#include <osmisc.h>

Symbolic Values :

OS_LOADPROG_ICONIC - Don't show application window

OS_LOADPROG_BACKGROUND - Don't bring to the foreground


OS_LOADPROG_DETACHED - Don't wait around for this process to exit

OS_LOADPROG_ASSOCIATE - Look for a file type association

Again – a reference to osmisc.h and some meaningful explanation. The C guy may have finished here, but the LotusScript programmer must make one step further and finally have a look in the header file. You may have tried to use some of these values. Alas, they should be defined explicitly, so the only way to declare them is to get in the osmisc.h file in include directory of Notes API Toolkit and look up the values:

#define OS_LOADPROG_ICONIC 0x0001 /* Don't show application window */
#define OS_LOADPROG_BACKGROUND 0x0002 /* Don't bring to the foreground */
#define OS_LOADPROG_DEBUG 0x0004 /* Start with QNC */
#define OS_LOADPROG_DETACHED 0x0008 /* Don't wait around for this process to exit */
#define OS_LOADPROG_ASSOCIATE 0x0010 /* Look for a file type association */

LotsuScript-wise it will be:



0x0010 notation is hexadecimal notation, so 0x0010 we can enter as 16 or &h10.

Put these constant declarations in declaration section or anywhere in scope if you wish. Now we can use the flags to define the mode we want the notes to load the program.
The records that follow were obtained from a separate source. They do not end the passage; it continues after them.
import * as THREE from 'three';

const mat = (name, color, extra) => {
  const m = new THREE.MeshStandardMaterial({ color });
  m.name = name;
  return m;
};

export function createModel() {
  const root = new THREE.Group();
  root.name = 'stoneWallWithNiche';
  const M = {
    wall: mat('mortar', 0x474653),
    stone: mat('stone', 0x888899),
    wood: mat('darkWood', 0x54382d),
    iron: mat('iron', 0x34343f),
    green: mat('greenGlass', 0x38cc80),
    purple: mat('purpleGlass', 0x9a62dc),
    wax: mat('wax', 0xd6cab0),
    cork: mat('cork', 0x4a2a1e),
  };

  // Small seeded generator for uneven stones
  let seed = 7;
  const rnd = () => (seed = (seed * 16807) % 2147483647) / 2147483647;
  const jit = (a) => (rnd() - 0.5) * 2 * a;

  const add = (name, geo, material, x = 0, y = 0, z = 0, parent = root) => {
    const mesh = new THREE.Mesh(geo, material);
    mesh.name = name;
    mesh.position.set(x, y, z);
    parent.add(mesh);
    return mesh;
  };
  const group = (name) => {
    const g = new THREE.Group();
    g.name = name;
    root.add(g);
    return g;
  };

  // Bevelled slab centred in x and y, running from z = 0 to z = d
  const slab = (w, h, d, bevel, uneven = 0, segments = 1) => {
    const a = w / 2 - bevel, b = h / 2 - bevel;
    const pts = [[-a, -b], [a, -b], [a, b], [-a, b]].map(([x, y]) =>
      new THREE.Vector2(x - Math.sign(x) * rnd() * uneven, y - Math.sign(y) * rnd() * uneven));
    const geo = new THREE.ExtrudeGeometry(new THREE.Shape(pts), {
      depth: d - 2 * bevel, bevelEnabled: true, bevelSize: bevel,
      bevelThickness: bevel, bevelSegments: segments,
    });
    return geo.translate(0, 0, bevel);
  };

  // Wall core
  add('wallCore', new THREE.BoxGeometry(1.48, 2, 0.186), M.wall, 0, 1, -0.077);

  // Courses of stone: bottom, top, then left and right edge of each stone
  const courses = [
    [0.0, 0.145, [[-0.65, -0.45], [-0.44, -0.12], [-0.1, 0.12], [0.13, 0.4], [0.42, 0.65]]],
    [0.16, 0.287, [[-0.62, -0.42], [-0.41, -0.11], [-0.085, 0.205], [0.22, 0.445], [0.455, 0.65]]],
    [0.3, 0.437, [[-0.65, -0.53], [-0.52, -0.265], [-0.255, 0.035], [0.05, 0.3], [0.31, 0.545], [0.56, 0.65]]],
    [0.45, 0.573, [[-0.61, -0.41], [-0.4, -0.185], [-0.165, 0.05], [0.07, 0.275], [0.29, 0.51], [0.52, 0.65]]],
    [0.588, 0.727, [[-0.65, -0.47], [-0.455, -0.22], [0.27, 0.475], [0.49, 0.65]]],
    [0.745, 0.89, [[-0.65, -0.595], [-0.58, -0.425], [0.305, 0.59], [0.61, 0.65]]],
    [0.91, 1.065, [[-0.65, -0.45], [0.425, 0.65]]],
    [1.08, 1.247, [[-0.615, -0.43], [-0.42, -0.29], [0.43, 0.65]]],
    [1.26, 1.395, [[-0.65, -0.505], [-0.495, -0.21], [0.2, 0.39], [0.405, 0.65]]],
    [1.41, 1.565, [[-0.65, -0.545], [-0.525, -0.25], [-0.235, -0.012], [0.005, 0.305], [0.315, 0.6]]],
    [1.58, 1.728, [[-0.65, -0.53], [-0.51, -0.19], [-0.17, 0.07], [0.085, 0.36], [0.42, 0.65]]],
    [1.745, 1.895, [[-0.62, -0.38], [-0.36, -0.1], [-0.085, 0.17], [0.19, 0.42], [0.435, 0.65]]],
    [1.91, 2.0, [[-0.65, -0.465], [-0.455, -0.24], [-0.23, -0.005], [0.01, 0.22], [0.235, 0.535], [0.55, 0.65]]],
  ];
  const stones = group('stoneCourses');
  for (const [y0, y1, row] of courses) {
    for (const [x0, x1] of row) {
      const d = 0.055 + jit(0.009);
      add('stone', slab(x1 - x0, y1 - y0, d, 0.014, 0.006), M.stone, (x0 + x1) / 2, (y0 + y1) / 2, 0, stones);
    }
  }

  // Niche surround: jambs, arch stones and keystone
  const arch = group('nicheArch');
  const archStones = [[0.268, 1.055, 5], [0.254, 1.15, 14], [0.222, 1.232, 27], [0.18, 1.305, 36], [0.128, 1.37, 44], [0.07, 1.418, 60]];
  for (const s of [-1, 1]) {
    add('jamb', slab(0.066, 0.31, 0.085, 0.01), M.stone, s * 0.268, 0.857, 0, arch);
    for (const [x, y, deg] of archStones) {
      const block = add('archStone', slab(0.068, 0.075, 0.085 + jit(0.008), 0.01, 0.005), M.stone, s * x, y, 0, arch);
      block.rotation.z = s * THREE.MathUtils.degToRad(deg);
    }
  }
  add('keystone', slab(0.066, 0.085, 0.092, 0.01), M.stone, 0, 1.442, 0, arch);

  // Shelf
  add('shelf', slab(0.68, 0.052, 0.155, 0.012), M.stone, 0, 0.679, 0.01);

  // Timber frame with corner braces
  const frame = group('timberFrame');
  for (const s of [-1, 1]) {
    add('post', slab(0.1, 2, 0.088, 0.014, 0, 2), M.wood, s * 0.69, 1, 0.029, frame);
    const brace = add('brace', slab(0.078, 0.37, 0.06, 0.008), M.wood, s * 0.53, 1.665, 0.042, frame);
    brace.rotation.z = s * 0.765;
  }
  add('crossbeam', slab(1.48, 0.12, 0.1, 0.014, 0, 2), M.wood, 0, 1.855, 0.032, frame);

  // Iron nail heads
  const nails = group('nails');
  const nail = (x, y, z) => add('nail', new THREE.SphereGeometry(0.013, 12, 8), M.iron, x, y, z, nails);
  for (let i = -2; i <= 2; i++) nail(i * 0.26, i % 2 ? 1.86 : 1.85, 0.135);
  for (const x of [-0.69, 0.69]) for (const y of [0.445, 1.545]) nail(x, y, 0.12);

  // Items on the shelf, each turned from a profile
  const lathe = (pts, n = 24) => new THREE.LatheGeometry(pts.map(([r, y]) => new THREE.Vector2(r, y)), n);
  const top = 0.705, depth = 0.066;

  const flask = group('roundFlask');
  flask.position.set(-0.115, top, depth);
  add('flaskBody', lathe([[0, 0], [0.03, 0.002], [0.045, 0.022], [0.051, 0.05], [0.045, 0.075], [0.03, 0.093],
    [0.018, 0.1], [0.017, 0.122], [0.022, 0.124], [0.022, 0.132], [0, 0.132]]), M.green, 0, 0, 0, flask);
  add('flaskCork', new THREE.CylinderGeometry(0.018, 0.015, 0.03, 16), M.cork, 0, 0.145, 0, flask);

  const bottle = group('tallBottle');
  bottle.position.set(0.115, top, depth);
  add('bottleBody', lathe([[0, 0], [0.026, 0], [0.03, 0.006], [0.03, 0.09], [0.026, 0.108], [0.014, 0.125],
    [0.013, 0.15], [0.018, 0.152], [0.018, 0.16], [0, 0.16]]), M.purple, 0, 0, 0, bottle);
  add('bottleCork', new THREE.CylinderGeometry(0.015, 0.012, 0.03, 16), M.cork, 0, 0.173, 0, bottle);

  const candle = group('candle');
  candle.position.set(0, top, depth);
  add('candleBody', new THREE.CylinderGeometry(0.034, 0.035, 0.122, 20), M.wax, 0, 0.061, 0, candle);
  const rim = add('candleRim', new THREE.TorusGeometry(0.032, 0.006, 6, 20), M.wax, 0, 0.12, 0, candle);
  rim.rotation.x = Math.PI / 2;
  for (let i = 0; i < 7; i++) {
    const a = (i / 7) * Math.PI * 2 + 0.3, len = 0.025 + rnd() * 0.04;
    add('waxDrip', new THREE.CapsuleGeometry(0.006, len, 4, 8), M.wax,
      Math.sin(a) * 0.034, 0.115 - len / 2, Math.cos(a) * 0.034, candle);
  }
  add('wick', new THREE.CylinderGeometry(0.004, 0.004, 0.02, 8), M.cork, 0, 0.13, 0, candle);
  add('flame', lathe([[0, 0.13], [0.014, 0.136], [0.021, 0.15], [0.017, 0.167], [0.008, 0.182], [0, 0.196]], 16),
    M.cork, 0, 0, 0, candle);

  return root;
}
Say using OS_LOADPROG_ASSOCIATE we can start the program by association (assuming we created newfile.txt during our first attempt):

Call W32_OSLoadProgram ("newfile.txt", "c:\temp", "", OS_LOADPROG_ASSOCIATE)

A couple of additional remarks. It could be a good idea to capture returned error code, instead of ignoring the returned value, like we have been doing by using the simple call.

Other consideration – if we really want to use our code in several OS-es – the best way is to put them in a wrapper function:

Function OSLoadProgram (filename As String, WorkingDir As String, Arguments As String, Flags As Integer) As Integer
Dim s As New NotesSession
Select Case s.Platform
Case "Windows/32":OSLoadProgram = W32_OSLoadProgram (filename, WorkingDir, Arguments, Flags)
Case "Macintosh":OSLoadProgram = MAC_OSLoadProgram (filename, WorkingDir, Arguments, Flags)
End Select
End Function

We do not need to declare ByVal in wrapper function – it must be done only in external function declaration.

There is no overhead involved in declaring the session each time we use it as there is just one session instance you get a pointer to. In some cases you may need to distinguish not only OS, but also the platform, like Solaris Sparc vs. Solaris x86 or Intel Alpha (any takers?) and Intel Pentium. In this case you will need to evaluate @Platform([Specific]) function. We will look at this case in Chapter on Multiplatform aspects.

You may want to process the returned error code or add a code to be executed if called on other platform, say to produce a warning message.

Otherwise the first sample is ready and shipping. Happy program loading!

In this chapter we converted declarations necessary to use Notes API OSLoadProgram function from LotusScript. The approach used may be applied for more complex cases we will discuss in other samples. The next chapter examines the particularities characteristic to calling Notes API from LotusScript in more detail.

You may also start right with the Samples chapter and return to the overview for complementary information.